▸ THE PROBLEM
With the pictures left out, copy the records below exactly from the first line down to the line holding "m.position.set(x, y, z);", and include that line.
+++ INFORMATION PROVIDED
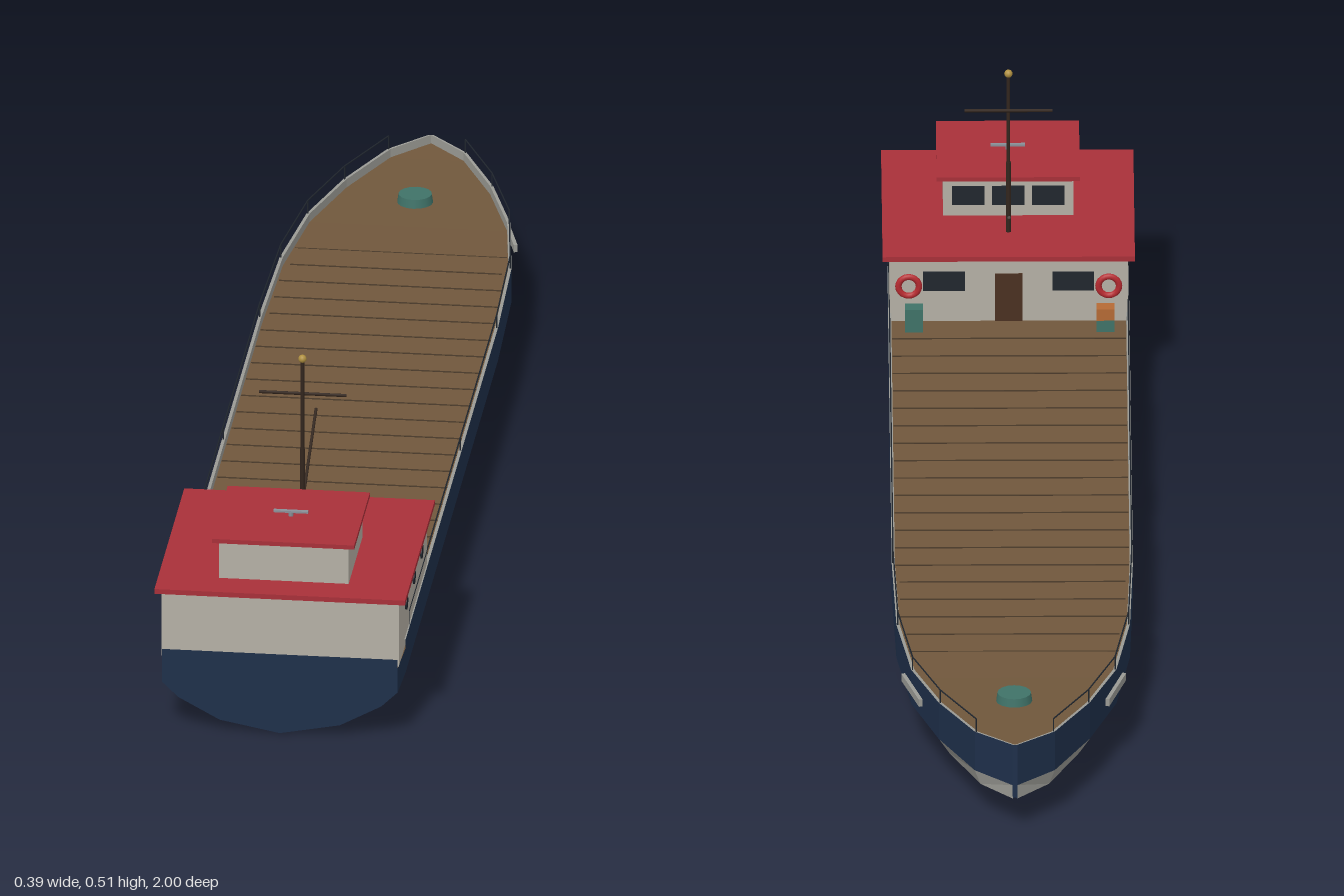
import * as THREE from 'three';

const mat = (color, extra = {}) => {
  const m = new THREE.MeshStandardMaterial(extra);
  m.color.set(color);
  return m;
};
const thin = { side: THREE.DoubleSide, flatShading: true };
const M = {
  navy: mat(0x1e2f4a, thin), red: mat(0x5e0a0d, thin), band: mat(0x9a9a94, thin),
  deck: mat(0x70573c, thin), seam: mat(0x4a3a2a), wall: mat(0xb5b0a5), roof: mat(0xa83039),
  dark: mat(0x20262e), wood: mat(0x4a3020), mast: mat(0x33261e), gold: mat(0xb09040),
  steel: mat(0x8a9098), teal: mat(0x3f7268), orange: mat(0xb56a35), buoy: mat(0xb52a30),
};

// Hull stations from stern to bow: z, half width, keel height, sheer height
const stations = [
  [1, 0.184, 0, 0.133], [0.92, 0.187, 0, 0.133], [0.86, 0.187, 0, 0.133], [0.18, 0.187, 0, 0.133],
  [-0.3, 0.187, 0, 0.133], [-0.53, 0.181, 0, 0.134], [-0.7, 0.159, 0.013, 0.136],
  [-0.83, 0.117, 0.031, 0.14], [-0.945, 0.062, 0.05, 0.144], [-1, 0.004, 0.057, 0.147],
];
// Half cross-section: fraction of half width, height
const keel = [0, 0], bilge = [0.51, 0.018], chine = [0.86, 0.053], knuckle = [1, 0.078];
const BULWARK = 0.014;
const below = ([f, y]) => ([z, w, k]) =>
  [f * w, y < 0.055 ? k + y * (0.055 - k) / 0.055 : y, z];
const edge = (drop, inset = 0) => ([z, w, , top]) => [Math.max(w - inset, 0), top - drop, z];

export function createModel() {
  const ship = new THREE.Group();
  const add = (name, geo, material, x = 0, y = 0, z = 0, parent = ship) => {
    const m = new THREE.Mesh(geo, material);
    m.name = name;
    m.position.set(x, y, z);
    parent.add(m);
    return m;
  };
  const box = (name, material, w, h, d, x, y, z) =>
    add(name, new THREE.BoxGeometry(w, h, d), material, x, y, z);
  const rod = (name, material, a, b, r) => {
    const A = new THREE.Vector3(...a), B = new THREE.Vector3(...b), dir = B.clone().sub(A);
    const m = add(name, new THREE.CylinderGeometry(r, r, dir.length(), 6), material);
    m.position.copy(A).add(B).multiplyScalar(0.5);
    m.quaternion.setFromUnitVectors(new THREE.Vector3(0, 1, 0), dir.normalize());
    return m;
  };

  // Skin between lines that run along the hull, mirrored to both sides
  const skin = (name, material, lines, list = stations) => {
    const pos = [];
    for (const s of [1, -1]) {
      const P = (j, i) => { const [x, y, z] = lines[j](list[i]); return [s * x, y, z]; };
      for (let j = 0; j < lines.length - 1; j++) for (let i = 0; i < list.length - 1; i++) {
        const a = P(j, i), b = P(j, i + 1), c = P(j + 1, i + 1), d = P(j + 1, i);
        pos.push(...(s > 0 ? [a, b, c, a, c, d] : [a, c, b, a, d, c]).flat());
      }
    }
    const g = new THREE.BufferGeometry();
    g.setAttribute('position', new THREE.Float32BufferAttribute(pos, 3));
    g.computeVertexNormals();
    add(name, g, material);
  };
  skin('lowerHull', M.red, [below(keel), below(bilge), below(chine)]);
  skin('waterlineBand', M.band, [below(chine), below(knuckle)]);
  skin('upperHull', M.navy, [below(knuckle), edge(BULWARK)]);
  const forward = stations.slice(1);
  skin('bulwarkOutside', M.navy, [edge(BULWARK), edge(0)], forward);
  skin('bulwarkInside', M.band, [edge(0), edge(0, 0.005), edge(BULWARK, 0.005)], forward);
  skin('deck', M.deck, [edge(BULWARK), ([z, , , top]) => [0, top - BULWARK, z]]);

  // Transom and stem plates closing the two ends
  const closing = (name, st, sheer) => {
    const half = [keel, bilge, chine, knuckle].map(p => below(p)(st));
    half.push([st[1], sheer, st[0]]);
    const pts = [...half, ...half.slice(1).reverse().map(([x, y, z]) => [-x, y, z])];
    const shape = new THREE.Shape(pts.map(p => new THREE.Vector2(p[0], p[1])));
    add(name, new THREE.ShapeGeometry(shape), M.navy, 0, 0, st[0]);
  };
  closing('transom', stations[0], 0.133);
  closing('stem', stations[stations.length - 1], 0.147);

  // Deck plank seams
  for (let z = -0.6; z < 0.6; z += 0.064) {
    const w = z < -0.5 ? 0.165 : z < -0.3 ? 0.175 : 0.181;
    box('deckSeam', M.seam, 2 * w, 0.001, 0.003, 0, z < -0.3 ? 0.1205 : 0.1195, z);
  }

  // Deckhouse and wheelhouse
  box('deckhouse', M.wall, 0.37, 0.108, 0.376, 0, 0.173, 0.806);
  box('deckhouseRoof', M.roof, 0.391, 0.008, 0.394, 0, 0.2295, 0.803);
  box('wheelhouse', M.wall, 0.202, 0.066, 0.186, 0, 0.266, 0.852);
  box('wheelhouseRoof', M.roof, 0.222, 0.007, 0.208, 0, 0.3, 0.852);
  for (const x of [-0.062, 0, 0.062])
    box('wheelhouseWindow', M.dark, 0.05, 0.032, 0.004, x, 0.268, 0.759);
  box('door', M.wood, 0.042, 0.08, 0.006, 0, 0.16, 0.618);

  for (const s of [-1, 1]) {
    box('deckhouseWindow', M.dark, 0.065, 0.032, 0.004, s * 0.1, 0.187, 0.618);
    add('lifebuoy', new THREE.TorusGeometry(0.016, 0.005, 8, 20), M.buoy, s * 0.155, 0.18, 0.614);
    for (const z of [0.7, 0.8, 0.9]) {
      const port = add('porthole', new THREE.CylinderGeometry(0.011, 0.011, 0.005, 16),
        M.dark, s * 0.185, 0.187, z);
      port.rotation.z = Math.PI / 2;
    }
    // Bow plate lying along the hull side
    const plate = box('bowPlate', M.band, 0.006, 0.012, 0.1, s * 0.158, 0.108, -0.714);
    plate.rotation.y = s * 0.27;

    // Railing: a post on each station and a rail between them
    const rail = stations.slice(2, -1).map(([z, w, , top]) => [s * (w - 0.002), top, z]);
    rail.forEach(([x, y, z], i) => {
      rod('railPost', M.dark, [x, y, z], [x, y + 0.022, z], 0.0012);
      if (i) {
        const [px, py, pz] = rail[i - 1];
        rod('rail', M.dark, [px, py + 0.022, pz], [x, y + 0.022, z], 0.0012);
      }
    });
  }

  // Mast, yard, boom and masthead lamp
  rod('mastFoot', M.mast, [0, 0.23, 0.7], [0, 0.352, 0.7], 0.0045);
  rod('mast', M.mast, [0, 0.35, 0.7], [0, 0.5, 0.7], 0.0032);
  rod('yard', M.mast, [-0.068, 0.442, 0.695], [0.068, 0.442, 0.695], 0.0025);
  rod('boom', M.mast, [0, 0.26, 0.7], [0, 0.341, 0.52], 0.0025);
  add('mastLamp', new THREE.SphereGeometry(0.0065, 12, 8), M.gold, 0, 0.503, 0.7);

  // Radar on the wheelhouse roof
  rod('radarStand', M.steel, [0, 0.303, 0.852], [0, 0.31, 0.852], 0.004);
  box('radarBar', M.steel, 0.054, 0.003, 0.007, 0, 0.311, 0.852);

  // Deck fittings
  add('foredeckHatch', new THREE.CylinderGeometry(0.026, 0.028, 0.014, 16), M.teal, 0, 0.132, -0.79);
  box('crate', M.teal, 0.028, 0.038, 0.024, 0.147, 0.138, 0.588);
  box('lowerCrate', M.teal, 0.028, 0.019, 0.024, -0.15, 0.1285, 0.588);
  box('upperCrate', M.orange, 0.028, 0.019, 0.024, -0.15, 0.1475, 0.588);
  return ship;
}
++++++
▸ RESULT BELOW
import * as THREE from 'three';

const mat = (color, extra = {}) => {
  const m = new THREE.MeshStandardMaterial(extra);
  m.color.set(color);
  return m;
};
const thin = { side: THREE.DoubleSide, flatShading: true };
const M = {
  navy: mat(0x1e2f4a, thin), red: mat(0x5e0a0d, thin), band: mat(0x9a9a94, thin),
  deck: mat(0x70573c, thin), seam: mat(0x4a3a2a), wall: mat(0xb5b0a5), roof: mat(0xa83039),
  dark: mat(0x20262e), wood: mat(0x4a3020), mast: mat(0x33261e), gold: mat(0xb09040),
  steel: mat(0x8a9098), teal: mat(0x3f7268), orange: mat(0xb56a35), buoy: mat(0xb52a30),
};

// Hull stations from stern to bow: z, half width, keel height, sheer height
const stations = [
  [1, 0.184, 0, 0.133], [0.92, 0.187, 0, 0.133], [0.86, 0.187, 0, 0.133], [0.18, 0.187, 0, 0.133],
  [-0.3, 0.187, 0, 0.133], [-0.53, 0.181, 0, 0.134], [-0.7, 0.159, 0.013, 0.136],
  [-0.83, 0.117, 0.031, 0.14], [-0.945, 0.062, 0.05, 0.144], [-1, 0.004, 0.057, 0.147],
];
// Half cross-section: fraction of half width, height
const keel = [0, 0], bilge = [0.51, 0.018], chine = [0.86, 0.053], knuckle = [1, 0.078];
const BULWARK = 0.014;
const below = ([f, y]) => ([z, w, k]) =>
  [f * w, y < 0.055 ? k + y * (0.055 - k) / 0.055 : y, z];
const edge = (drop, inset = 0) => ([z, w, , top]) => [Math.max(w - inset, 0), top - drop, z];

export function createModel() {
  const ship = new THREE.Group();
  const add = (name, geo, material, x = 0, y = 0, z = 0, parent = ship) => {
    const m = new THREE.Mesh(geo, material);
    m.name = name;
    m.position.set(x, y, z);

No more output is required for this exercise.